▶ _Problem statement_
Beginning with the line that contains "const lo = ring(profile[i]), hi", copy each remaining line of the data below exactly.

▶ _Data in this exercise_
+===+

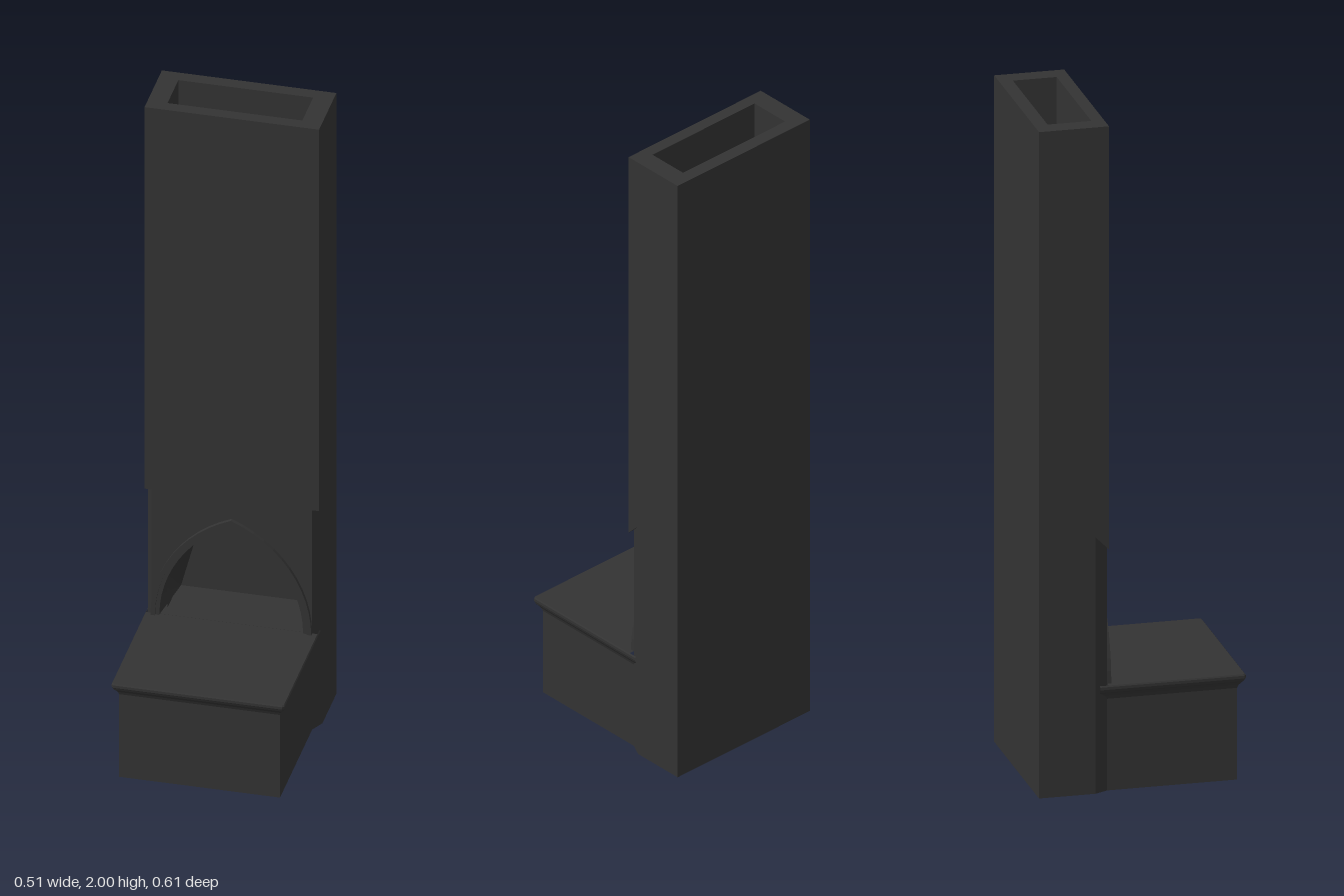
import * as THREE from 'three';

const material = new THREE.MeshStandardMaterial({ color: 0x333333, side: THREE.DoubleSide });

// Flat polygons (convex, as lists of corners) turned into one faceted geometry
function facets(polygons) {
  const pos = [];
  for (const p of polygons) {
    for (let i = 1; i < p.length - 1; i++) pos.push(...p[0], ...p[i], ...p[i + 1]);
  }
  const g = new THREE.BufferGeometry();
  g.setAttribute('position', new THREE.Float32BufferAttribute(pos, 3));
  g.computeVertexNormals();
  return g;
}

// The same polygons on both sides, with the winding kept outward
function mirrored(polygons) {
  return [...polygons, ...polygons.map(p => p.map(([x, y, z]) => [-x, y, z]).reverse())];
}

// Pointed arch from right foot over the apex to the left foot
function archPoints(halfWidth, apex, foot = 0.32, steps = 12) {
  const h = apex - foot;
  const cx = (halfWidth * halfWidth - h * h) / (2 * halfWidth);
  const r = halfWidth - cx;
  const end = Math.atan2(h, -cx);
  const half = [];
  for (let i = 0; i <= steps; i++) {
    const a = end * i / steps;
    half.push(new THREE.Vector2(Math.max(0, cx + r * Math.cos(a)), foot + r * Math.sin(a)));
  }
  const other = half.slice(0, -1).reverse().map(p => new THREE.Vector2(-p.x, p.y));
  return [...half, ...other];
}

export function createModel() {
  const model = new THREE.Group();
  const add = (name, geometry) => {
    const mesh = new THREE.Mesh(geometry, material);
    mesh.name = name;
    model.add(mesh);
    return mesh;
  };

  const W = 0.255, back = -0.305, front = -0.1, top = 2; // chimney outside
  const w = 0.197, fBack = -0.265, fFront = -0.137;      // flue inside
  const c = 0.235, cz = -0.14, floorY = 0.32;            // chamfer and hearth level
  const inner = archPoints(0.21, 0.645);

  // Chimney front with the arched opening
  const face = new THREE.Shape([
    [c, floorY], [c, 0.73], [W, 0.73], [W, top],
    [-W, top], [-W, 0.73], [-c, 0.73], [-c, floorY],
  ].map(p => new THREE.Vector2(...p)));
  const hole = inner.map(p => new THREE.Vector2(p.x, p.y + 0.0005));
  face.holes.push(new THREE.Path(hole));
  add('chimneyFront', new THREE.ShapeGeometry(face).translate(0, 0, front));

  // Chimney back, and sides with stopped chamfers on the lower front corners
  add('chimneyBack', facets([[[W, 0, back], [-W, 0, back], [-W, top, back], [W, top, back]]]));
  add('chimneySides', facets(mirrored([
    [[W, 0, cz], [W, 0, back], [W, top, back], [W, top, cz]],
    [[W, 0.73, front], [W, 0.77, cz], [W, top, cz], [W, top, front]],
    [[c, 0, front], [W, 0, cz], [W, 0.77, cz], [c, 0.73, front]],
    [[c, 0.73, front], [W, 0.77, cz], [W, 0.73, front]],
  ])));

  // Chimney rim around the flue
  add('chimneyRim', facets([
    ...mirrored([[[W, top, front], [W, top, back], [w, top, fBack], [w, top, fFront]]]),
    [[-W, top, front], [W, top, front], [w, top, fFront], [-w, top, fFront]],
    [[W, top, back], [-W, top, back], [-w, top, fBack], [w, top, fBack]],
  ]));

  // Flue walls, and the lintel closing the front wall above the arch
  const lintel = 0.665;
  add('flue', facets([
    ...mirrored([[[w, floorY, fBack], [w, floorY, fFront], [w, top, fFront], [w, top, fBack]]]),
    [[-w, floorY, fBack], [w, floorY, fBack], [w, top, fBack], [-w, top, fBack]],
    [[w, lintel, fFront], [-w, lintel, fFront], [-w, top, fFront], [w, top, fFront]],
    [[-w, lintel, fFront], [w, lintel, fFront], [w, lintel, front], [-w, lintel, front]],
  ]));

  // Splayed wings fanning from the arch to the back corners of the niche
  const corner = [0.189, floorY, fBack];
  const curve = inner.slice(0, 9).filter(p => p.y < 0.57);
  add('nicheWings', facets(mirrored(curve.slice(1).map((p, i) => [
    corner, [curve[i].x, curve[i].y, front], [p.x, p.y, front],
  ]))));

  // Raised arch moulding, made of two stepped bands
  const band = (name, outer, inside, depth) => {
    const shape = new THREE.Shape([...outer, ...inside.slice().reverse()]);
    const g = new THREE.ExtrudeGeometry(shape, { depth, bevelEnabled: false });
    add(name, g.translate(0, 0, front));
  };
  const middle = archPoints(0.222, 0.656);
  band('archMouldingOuter', archPoints(0.235, 0.667), middle, 0.012);
  band('archMouldingInner', middle, inner, 0.007);

  // Hearth walls and coved slab edge: one profile carried round three sides
  const profile = [[0, 0], [0, 0.275], [0.004, 0.285], [0.011, 0.294],
    [0.016, 0.299], [0.018, 0.304], [0.02, 0.308], [0.02, 0.316], [0.017, floorY]];
  const ring = ([o, y]) => {
    const x = c + o * 0.9, z = 0.28 + o * 1.15, k = o * 0.3, b = o ? -0.125 : front;
    return [[x, y, b], [x, y, z - k], [x - k, y, z], [-x + k, y, z], [-x, y, z - k], [-x, y, b]];
  };
  const walls = [];
  for (let i = 0; i < profile.length - 1; i++) {
    const lo = ring(profile[i]), hi = ring(profile[i + 1]);
    for (let j = 0; j < 5; j++) walls.push([lo[j + 1], lo[j], hi[j], hi[j + 1]]);
  }
  add('hearthWalls', facets(walls));

  // Hearth top, running back into the niche
  const rim = ring(profile[profile.length - 1]);
  rim[0][2] = rim[5][2] = front;
  add('hearthTop', facets([
    rim.slice().reverse(),
    [[-0.215, floorY, front], [0.215, floorY, front], corner, [-corner[0], floorY, fBack]],
  ]));

  return model;
}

+===+

▶ _Exercise output_
    const lo = ring(profile[i]), hi = ring(profile[i + 1]);
    for (let j = 0; j < 5; j++) walls.push([lo[j + 1], lo[j], hi[j], hi[j + 1]]);
  }
  add('hearthWalls', facets(walls));

  // Hearth top, running back into the niche
  const rim = ring(profile[profile.length - 1]);
  rim[0][2] = rim[5][2] = front;
  add('hearthTop', facets([
    rim.slice().reverse(),
    [[-0.215, floorY, front], [0.215, floorY, front], corner, [-corner[0], floorY, fBack]],
  ]));

  return model;
}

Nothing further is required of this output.